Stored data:
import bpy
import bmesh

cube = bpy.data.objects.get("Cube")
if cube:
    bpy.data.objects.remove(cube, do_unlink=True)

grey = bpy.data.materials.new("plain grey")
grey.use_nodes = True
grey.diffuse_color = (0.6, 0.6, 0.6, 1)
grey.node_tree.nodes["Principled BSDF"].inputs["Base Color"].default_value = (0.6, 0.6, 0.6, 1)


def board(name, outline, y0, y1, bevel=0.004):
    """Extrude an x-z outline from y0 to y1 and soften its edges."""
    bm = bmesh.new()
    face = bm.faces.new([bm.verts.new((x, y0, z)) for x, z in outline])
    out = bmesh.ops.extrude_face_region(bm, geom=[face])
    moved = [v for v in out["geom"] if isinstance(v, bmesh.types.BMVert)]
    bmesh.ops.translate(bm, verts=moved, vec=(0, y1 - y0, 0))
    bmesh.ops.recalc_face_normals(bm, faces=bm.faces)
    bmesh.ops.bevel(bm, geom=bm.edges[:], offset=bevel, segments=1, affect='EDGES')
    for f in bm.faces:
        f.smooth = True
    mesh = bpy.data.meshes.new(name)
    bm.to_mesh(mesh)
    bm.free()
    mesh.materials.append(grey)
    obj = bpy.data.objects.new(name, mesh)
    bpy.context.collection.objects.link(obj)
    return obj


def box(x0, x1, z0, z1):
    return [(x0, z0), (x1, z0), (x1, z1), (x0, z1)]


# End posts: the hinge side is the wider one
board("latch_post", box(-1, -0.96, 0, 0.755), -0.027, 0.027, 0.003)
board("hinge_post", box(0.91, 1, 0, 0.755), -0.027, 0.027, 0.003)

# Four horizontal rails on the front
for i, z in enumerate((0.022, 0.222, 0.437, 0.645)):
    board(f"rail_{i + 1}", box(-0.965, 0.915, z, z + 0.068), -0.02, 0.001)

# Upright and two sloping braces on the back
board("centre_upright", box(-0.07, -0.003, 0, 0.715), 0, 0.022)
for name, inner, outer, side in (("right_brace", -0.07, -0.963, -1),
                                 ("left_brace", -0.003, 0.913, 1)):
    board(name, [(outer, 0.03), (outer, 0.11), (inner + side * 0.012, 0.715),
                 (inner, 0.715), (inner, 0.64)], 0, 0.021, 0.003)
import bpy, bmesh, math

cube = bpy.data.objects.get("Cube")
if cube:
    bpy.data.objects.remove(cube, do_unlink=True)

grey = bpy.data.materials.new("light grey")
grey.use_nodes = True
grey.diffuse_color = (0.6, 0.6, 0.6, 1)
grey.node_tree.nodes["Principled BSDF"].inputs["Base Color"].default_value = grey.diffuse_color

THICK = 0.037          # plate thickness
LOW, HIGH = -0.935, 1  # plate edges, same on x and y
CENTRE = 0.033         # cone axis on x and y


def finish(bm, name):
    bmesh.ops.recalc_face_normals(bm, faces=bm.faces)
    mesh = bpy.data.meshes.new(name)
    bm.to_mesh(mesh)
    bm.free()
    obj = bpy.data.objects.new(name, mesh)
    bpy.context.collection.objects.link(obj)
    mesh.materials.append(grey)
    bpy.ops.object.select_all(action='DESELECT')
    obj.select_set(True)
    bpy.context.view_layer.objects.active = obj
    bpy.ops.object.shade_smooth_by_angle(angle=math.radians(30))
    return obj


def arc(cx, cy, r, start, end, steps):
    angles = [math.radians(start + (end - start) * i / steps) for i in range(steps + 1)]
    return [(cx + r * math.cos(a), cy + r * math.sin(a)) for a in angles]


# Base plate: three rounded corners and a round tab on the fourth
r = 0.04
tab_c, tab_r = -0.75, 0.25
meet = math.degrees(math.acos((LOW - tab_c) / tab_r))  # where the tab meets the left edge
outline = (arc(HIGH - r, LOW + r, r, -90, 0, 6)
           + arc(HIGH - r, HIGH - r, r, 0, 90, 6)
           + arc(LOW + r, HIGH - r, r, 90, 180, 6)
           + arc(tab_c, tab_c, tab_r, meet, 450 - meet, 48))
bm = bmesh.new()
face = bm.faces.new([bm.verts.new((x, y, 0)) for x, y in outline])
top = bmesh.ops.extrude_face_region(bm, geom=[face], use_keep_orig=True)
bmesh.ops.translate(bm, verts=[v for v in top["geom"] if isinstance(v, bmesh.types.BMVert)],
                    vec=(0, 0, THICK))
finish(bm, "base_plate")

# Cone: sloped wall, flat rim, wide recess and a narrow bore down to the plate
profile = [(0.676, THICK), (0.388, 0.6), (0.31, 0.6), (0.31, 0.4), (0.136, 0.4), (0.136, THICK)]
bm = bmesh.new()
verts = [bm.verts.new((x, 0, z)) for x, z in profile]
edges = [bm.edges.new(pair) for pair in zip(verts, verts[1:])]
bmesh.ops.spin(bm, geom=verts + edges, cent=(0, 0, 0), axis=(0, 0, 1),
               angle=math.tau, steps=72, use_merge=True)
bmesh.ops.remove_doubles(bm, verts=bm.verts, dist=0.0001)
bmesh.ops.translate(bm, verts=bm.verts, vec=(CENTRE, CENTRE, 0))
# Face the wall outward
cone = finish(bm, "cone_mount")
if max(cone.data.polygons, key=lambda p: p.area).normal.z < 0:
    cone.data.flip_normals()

### Exercise brief
For each line of the data that has the word "name", report that line.

### Written solution
def board(name, outline, y0, y1, bevel=0.004):
    mesh = bpy.data.meshes.new(name)
    obj = bpy.data.objects.new(name, mesh)
for name, inner, outer, side in (("right_brace", -0.07, -0.963, -1),
    board(name, [(outer, 0.03), (outer, 0.11), (inner + side * 0.012, 0.715),
def finish(bm, name):
    mesh = bpy.data.meshes.new(name)
    obj = bpy.data.objects.new(name, mesh)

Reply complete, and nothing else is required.